- [ABOUT THIS TASK] You are asked to filter the data below and copy every line holding "Rotation".

- [PROVIDED RECORDS]
_ _ _ _ _ _ _
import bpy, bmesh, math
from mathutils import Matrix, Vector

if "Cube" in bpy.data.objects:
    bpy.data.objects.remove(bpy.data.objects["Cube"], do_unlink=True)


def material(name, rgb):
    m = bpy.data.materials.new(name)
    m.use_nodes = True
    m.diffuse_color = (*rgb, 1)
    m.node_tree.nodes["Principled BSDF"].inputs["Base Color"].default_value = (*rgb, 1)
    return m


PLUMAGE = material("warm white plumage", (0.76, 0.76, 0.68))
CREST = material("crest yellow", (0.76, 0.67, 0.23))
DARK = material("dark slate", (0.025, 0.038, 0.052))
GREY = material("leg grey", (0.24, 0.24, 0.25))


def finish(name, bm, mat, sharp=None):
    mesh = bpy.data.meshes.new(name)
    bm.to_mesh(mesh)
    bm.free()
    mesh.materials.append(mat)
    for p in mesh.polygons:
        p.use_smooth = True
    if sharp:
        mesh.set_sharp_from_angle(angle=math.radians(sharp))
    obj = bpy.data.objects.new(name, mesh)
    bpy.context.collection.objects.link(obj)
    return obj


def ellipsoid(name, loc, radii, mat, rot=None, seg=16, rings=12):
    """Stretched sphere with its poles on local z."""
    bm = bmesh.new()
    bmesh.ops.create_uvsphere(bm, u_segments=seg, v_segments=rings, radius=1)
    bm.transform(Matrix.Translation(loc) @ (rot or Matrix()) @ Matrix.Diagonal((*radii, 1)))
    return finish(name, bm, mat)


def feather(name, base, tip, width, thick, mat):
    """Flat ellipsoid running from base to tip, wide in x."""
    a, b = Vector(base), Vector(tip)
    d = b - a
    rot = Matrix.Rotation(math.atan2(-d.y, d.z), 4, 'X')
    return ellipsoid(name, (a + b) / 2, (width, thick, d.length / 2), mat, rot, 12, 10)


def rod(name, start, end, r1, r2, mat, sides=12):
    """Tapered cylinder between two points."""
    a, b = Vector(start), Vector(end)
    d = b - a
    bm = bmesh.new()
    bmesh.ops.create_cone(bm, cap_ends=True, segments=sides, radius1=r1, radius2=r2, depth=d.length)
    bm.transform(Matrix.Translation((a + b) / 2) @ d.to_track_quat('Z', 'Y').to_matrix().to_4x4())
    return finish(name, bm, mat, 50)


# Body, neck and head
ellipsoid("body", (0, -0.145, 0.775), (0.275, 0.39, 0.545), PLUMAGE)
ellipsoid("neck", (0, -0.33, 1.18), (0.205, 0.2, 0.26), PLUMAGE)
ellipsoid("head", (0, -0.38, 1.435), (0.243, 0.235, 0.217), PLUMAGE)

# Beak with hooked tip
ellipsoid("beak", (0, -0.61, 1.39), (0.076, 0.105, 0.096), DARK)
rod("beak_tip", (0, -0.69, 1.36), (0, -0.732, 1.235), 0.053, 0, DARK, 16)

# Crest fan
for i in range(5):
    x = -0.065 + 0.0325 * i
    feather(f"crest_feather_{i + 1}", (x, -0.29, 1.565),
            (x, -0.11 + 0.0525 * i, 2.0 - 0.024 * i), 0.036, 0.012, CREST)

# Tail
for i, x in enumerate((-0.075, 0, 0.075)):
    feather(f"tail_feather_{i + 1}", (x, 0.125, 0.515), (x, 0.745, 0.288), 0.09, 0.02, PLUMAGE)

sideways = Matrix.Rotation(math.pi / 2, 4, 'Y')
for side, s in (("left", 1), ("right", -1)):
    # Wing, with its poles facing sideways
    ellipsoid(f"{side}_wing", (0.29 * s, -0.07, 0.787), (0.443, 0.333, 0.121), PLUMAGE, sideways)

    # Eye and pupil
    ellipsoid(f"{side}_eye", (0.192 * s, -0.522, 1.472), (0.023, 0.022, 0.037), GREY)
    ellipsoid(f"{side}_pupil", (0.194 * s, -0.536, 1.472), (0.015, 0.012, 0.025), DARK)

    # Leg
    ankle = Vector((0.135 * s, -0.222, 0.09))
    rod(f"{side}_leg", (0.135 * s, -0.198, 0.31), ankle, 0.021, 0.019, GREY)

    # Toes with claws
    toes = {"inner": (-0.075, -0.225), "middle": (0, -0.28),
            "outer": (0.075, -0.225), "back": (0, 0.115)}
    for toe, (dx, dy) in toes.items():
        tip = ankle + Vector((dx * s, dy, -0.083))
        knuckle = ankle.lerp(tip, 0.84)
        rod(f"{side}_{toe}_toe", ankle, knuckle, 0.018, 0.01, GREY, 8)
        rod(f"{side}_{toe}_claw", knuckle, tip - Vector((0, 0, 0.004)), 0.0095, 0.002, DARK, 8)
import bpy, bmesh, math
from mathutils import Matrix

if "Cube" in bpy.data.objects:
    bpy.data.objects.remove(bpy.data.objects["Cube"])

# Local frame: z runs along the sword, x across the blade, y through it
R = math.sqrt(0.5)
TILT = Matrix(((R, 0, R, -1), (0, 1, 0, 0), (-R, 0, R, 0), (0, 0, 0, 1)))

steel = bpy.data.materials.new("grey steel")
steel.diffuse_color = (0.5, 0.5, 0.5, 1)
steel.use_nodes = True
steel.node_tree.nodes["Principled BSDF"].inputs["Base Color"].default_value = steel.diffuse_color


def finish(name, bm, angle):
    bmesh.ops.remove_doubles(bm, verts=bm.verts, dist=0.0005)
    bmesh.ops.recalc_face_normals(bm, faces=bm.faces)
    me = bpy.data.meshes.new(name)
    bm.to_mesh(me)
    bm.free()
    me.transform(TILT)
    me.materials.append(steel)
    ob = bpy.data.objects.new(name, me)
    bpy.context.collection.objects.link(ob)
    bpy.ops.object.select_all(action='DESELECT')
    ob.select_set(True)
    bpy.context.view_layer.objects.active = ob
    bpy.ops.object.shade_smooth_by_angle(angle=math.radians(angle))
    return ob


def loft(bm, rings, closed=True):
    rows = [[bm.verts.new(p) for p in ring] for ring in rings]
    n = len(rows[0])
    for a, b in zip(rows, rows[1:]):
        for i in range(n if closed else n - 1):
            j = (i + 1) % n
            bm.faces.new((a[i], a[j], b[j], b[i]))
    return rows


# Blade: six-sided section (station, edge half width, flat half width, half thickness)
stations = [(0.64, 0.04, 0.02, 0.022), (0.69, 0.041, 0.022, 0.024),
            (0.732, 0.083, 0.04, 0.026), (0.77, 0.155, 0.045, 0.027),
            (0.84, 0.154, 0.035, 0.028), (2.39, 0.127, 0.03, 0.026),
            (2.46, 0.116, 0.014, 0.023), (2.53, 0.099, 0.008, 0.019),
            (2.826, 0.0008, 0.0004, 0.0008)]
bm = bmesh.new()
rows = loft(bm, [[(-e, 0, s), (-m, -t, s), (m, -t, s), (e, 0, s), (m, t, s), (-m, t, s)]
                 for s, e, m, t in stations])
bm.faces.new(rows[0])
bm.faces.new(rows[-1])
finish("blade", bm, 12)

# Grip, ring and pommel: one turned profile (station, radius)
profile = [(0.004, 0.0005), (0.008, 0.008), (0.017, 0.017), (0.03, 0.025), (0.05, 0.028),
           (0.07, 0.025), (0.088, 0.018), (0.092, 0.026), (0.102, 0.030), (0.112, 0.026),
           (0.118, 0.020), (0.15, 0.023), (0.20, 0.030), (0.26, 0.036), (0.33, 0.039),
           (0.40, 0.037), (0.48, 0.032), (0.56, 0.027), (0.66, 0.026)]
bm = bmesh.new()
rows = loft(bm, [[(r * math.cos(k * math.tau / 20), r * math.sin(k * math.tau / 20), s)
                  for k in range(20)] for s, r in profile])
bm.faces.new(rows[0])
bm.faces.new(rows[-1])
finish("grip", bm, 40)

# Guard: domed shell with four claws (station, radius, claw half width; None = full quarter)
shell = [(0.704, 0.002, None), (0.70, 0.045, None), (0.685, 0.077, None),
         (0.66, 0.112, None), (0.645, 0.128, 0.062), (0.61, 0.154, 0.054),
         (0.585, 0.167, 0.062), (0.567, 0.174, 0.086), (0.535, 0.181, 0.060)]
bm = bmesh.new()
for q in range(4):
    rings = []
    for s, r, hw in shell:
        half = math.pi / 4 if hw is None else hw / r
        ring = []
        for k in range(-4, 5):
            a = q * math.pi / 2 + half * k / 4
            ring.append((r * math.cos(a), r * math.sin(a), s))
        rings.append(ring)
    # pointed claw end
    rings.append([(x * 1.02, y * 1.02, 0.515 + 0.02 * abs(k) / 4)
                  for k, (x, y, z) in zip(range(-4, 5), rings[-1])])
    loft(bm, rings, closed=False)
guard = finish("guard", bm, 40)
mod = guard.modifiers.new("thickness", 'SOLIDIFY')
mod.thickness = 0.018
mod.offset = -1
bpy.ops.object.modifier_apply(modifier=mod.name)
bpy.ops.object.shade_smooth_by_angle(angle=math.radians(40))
_ _ _ _ _ _ _
- [SOLUTION FOR THIS EXERCISE]
    rot = Matrix.Rotation(math.atan2(-d.y, d.z), 4, 'X')
sideways = Matrix.Rotation(math.pi / 2, 4, 'Y')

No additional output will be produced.